-- Opening Marker --

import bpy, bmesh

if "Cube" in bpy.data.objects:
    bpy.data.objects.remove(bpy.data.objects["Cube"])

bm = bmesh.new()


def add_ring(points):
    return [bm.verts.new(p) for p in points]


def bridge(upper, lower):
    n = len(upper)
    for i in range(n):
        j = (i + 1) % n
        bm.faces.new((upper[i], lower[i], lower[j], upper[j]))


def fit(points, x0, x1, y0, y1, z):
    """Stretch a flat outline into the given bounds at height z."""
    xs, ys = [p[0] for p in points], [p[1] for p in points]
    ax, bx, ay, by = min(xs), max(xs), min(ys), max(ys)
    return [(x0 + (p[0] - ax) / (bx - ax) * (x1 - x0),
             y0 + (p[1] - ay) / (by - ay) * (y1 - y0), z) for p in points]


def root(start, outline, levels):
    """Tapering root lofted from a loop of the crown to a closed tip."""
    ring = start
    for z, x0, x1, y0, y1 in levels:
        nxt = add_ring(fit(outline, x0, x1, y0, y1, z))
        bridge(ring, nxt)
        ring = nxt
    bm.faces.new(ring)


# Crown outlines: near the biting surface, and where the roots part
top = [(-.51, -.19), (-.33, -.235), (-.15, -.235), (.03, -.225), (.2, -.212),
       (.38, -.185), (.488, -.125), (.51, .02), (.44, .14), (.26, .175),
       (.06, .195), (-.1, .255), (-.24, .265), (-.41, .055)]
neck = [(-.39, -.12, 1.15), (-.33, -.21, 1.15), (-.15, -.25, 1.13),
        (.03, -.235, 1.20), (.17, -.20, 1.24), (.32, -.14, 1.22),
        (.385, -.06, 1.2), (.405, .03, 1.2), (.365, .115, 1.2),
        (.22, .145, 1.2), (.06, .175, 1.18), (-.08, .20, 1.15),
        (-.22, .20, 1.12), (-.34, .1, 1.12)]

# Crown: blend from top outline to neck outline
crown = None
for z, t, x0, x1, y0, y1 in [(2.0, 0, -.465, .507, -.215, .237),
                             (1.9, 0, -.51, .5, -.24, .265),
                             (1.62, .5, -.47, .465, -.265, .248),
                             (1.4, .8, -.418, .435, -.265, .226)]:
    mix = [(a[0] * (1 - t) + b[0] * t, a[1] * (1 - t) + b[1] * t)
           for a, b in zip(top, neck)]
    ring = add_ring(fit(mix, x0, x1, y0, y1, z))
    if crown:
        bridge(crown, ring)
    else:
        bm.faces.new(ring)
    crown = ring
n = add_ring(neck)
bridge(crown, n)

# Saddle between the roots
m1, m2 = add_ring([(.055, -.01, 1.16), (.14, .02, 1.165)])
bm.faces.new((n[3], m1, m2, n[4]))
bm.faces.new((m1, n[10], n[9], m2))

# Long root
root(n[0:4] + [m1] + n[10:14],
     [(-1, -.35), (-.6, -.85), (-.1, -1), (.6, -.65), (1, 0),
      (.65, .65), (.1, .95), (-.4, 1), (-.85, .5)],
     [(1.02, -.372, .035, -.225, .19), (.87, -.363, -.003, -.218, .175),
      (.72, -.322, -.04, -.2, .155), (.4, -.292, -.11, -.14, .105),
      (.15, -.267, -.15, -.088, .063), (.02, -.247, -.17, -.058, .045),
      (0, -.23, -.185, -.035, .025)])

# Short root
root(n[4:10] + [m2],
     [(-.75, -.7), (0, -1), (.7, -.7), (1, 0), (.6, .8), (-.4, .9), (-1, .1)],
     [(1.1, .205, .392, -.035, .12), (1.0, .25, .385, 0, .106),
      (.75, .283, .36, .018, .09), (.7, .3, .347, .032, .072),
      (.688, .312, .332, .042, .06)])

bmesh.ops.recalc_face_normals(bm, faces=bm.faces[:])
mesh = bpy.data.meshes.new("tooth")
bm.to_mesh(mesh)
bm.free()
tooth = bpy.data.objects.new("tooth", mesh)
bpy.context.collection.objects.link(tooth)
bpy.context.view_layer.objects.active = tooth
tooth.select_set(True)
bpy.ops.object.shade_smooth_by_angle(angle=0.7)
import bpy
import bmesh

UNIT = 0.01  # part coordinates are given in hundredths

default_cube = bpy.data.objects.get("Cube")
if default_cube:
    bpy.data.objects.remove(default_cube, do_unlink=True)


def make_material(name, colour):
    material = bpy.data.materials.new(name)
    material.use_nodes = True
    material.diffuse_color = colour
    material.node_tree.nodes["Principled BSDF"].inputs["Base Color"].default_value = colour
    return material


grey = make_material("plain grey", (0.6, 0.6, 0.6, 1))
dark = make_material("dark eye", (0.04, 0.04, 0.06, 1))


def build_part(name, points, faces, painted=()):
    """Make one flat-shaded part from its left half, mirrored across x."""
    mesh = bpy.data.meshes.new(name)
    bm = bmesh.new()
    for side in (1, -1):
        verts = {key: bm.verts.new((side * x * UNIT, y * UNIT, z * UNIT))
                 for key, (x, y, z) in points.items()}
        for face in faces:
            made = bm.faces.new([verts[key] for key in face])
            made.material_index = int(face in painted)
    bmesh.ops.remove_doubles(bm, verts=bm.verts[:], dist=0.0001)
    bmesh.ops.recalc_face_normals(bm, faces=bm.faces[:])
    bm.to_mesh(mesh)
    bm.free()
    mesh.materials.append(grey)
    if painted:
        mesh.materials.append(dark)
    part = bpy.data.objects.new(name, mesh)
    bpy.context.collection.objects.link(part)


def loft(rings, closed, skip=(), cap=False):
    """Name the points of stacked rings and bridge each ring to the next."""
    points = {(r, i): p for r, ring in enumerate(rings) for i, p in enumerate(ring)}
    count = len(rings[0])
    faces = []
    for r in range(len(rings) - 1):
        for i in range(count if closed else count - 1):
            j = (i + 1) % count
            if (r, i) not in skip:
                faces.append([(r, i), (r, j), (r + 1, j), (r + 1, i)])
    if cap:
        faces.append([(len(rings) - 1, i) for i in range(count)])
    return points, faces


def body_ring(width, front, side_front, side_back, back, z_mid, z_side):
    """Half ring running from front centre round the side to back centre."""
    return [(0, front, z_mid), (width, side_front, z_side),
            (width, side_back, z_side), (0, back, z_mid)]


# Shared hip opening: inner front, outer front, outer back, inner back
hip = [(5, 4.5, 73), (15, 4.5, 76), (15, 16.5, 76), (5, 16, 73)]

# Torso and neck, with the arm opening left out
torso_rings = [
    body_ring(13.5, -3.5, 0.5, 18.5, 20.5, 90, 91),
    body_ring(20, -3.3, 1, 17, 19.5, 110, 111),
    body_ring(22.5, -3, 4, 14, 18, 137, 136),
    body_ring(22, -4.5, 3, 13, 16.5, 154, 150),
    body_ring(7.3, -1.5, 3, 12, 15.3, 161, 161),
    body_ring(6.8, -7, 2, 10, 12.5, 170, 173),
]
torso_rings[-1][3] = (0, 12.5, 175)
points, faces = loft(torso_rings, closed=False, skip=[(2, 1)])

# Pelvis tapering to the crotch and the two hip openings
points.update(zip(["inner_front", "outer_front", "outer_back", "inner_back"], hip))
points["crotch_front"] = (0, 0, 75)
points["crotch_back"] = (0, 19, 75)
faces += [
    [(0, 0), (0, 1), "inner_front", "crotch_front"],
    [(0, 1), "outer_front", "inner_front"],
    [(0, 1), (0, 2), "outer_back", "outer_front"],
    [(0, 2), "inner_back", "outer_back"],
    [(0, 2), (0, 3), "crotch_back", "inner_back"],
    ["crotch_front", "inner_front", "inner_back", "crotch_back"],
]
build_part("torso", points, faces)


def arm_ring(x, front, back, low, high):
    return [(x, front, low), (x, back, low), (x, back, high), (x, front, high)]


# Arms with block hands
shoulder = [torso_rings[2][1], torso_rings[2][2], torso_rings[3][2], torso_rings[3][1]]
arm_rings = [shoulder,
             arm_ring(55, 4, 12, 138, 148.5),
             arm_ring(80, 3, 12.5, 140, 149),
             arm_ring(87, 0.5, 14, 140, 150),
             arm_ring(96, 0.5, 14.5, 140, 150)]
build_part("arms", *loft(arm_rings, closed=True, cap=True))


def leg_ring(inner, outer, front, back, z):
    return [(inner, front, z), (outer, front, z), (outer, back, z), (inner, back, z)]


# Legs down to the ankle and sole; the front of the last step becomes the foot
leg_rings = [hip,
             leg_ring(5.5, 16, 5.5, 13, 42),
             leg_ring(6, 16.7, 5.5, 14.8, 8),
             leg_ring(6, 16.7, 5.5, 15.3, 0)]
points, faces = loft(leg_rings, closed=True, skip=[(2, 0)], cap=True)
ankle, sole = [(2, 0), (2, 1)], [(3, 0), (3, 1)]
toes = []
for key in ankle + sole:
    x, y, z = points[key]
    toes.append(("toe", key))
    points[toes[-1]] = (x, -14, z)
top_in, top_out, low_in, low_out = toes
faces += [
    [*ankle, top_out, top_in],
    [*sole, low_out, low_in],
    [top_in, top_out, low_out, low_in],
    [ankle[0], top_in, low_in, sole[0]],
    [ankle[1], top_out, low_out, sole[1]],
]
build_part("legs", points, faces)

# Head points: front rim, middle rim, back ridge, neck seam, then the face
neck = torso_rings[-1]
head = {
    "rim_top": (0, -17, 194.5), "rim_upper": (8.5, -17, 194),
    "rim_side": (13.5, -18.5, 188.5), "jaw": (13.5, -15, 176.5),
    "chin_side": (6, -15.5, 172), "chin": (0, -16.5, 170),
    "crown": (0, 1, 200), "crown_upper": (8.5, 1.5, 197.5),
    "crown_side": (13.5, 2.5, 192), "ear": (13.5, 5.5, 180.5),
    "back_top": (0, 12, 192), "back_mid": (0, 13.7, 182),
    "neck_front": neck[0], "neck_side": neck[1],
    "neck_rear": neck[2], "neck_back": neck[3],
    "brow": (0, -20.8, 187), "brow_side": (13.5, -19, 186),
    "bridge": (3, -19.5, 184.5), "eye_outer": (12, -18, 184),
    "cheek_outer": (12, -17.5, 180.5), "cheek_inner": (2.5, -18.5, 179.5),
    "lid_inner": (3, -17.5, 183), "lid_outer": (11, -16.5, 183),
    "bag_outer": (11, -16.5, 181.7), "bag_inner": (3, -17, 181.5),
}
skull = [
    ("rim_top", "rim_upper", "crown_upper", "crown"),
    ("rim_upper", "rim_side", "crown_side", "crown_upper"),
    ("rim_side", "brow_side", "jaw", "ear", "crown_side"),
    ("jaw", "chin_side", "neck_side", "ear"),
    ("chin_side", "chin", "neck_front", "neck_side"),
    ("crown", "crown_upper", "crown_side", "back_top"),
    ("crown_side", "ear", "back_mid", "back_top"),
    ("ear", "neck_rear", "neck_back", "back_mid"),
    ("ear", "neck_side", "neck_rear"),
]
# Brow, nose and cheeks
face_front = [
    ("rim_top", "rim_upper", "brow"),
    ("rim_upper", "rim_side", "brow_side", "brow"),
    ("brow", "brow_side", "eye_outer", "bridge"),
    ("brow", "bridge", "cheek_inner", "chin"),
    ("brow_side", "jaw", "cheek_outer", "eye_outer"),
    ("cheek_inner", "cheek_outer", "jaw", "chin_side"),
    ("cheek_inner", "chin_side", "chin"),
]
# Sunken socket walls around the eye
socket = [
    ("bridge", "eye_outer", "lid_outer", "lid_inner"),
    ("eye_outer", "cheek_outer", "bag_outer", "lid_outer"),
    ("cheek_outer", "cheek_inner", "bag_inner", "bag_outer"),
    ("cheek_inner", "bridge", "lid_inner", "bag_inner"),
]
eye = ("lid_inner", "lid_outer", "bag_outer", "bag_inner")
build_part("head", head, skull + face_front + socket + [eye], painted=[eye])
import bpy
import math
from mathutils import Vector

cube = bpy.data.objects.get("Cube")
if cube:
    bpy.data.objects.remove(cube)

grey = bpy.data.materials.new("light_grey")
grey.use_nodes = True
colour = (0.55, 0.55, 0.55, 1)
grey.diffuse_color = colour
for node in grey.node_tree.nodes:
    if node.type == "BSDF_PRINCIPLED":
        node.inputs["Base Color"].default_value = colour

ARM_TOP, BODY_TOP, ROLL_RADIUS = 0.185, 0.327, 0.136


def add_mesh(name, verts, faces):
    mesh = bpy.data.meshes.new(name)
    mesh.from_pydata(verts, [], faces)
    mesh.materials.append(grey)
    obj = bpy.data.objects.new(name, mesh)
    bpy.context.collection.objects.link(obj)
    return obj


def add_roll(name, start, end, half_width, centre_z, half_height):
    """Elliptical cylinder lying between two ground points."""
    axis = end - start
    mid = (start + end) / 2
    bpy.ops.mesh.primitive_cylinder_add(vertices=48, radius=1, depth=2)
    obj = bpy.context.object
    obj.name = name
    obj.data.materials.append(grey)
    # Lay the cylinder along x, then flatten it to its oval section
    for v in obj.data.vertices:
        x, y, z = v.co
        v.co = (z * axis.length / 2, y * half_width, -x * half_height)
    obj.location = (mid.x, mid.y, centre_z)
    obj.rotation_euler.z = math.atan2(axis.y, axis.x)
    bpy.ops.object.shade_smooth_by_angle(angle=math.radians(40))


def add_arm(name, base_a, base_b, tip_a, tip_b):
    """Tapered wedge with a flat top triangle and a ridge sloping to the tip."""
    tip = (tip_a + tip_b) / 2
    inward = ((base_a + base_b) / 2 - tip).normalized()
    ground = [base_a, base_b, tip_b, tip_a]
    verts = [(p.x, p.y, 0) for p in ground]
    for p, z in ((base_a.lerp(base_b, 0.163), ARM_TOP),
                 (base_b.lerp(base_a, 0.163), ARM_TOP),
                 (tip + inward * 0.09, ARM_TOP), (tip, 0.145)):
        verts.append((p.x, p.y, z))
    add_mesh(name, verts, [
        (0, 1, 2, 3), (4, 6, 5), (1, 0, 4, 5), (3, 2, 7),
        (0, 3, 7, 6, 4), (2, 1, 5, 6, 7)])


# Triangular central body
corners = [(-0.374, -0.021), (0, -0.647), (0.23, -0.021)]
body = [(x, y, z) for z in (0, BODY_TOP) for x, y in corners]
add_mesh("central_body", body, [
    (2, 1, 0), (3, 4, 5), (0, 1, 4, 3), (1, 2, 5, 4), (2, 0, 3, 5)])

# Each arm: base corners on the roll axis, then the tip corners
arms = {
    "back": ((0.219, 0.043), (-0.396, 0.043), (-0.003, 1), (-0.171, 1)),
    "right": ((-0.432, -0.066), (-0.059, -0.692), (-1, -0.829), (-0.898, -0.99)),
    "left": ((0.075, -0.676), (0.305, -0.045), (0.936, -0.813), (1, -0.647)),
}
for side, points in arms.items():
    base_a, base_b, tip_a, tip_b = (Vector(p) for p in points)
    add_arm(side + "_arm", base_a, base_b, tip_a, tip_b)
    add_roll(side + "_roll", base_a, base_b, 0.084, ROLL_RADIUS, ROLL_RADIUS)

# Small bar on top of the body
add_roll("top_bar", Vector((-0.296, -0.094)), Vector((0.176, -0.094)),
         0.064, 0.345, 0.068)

-- Closing Marker --

Your objective:
Within the entries above, count the lines that include "collection". The answer is that number alone.

Answer box:
3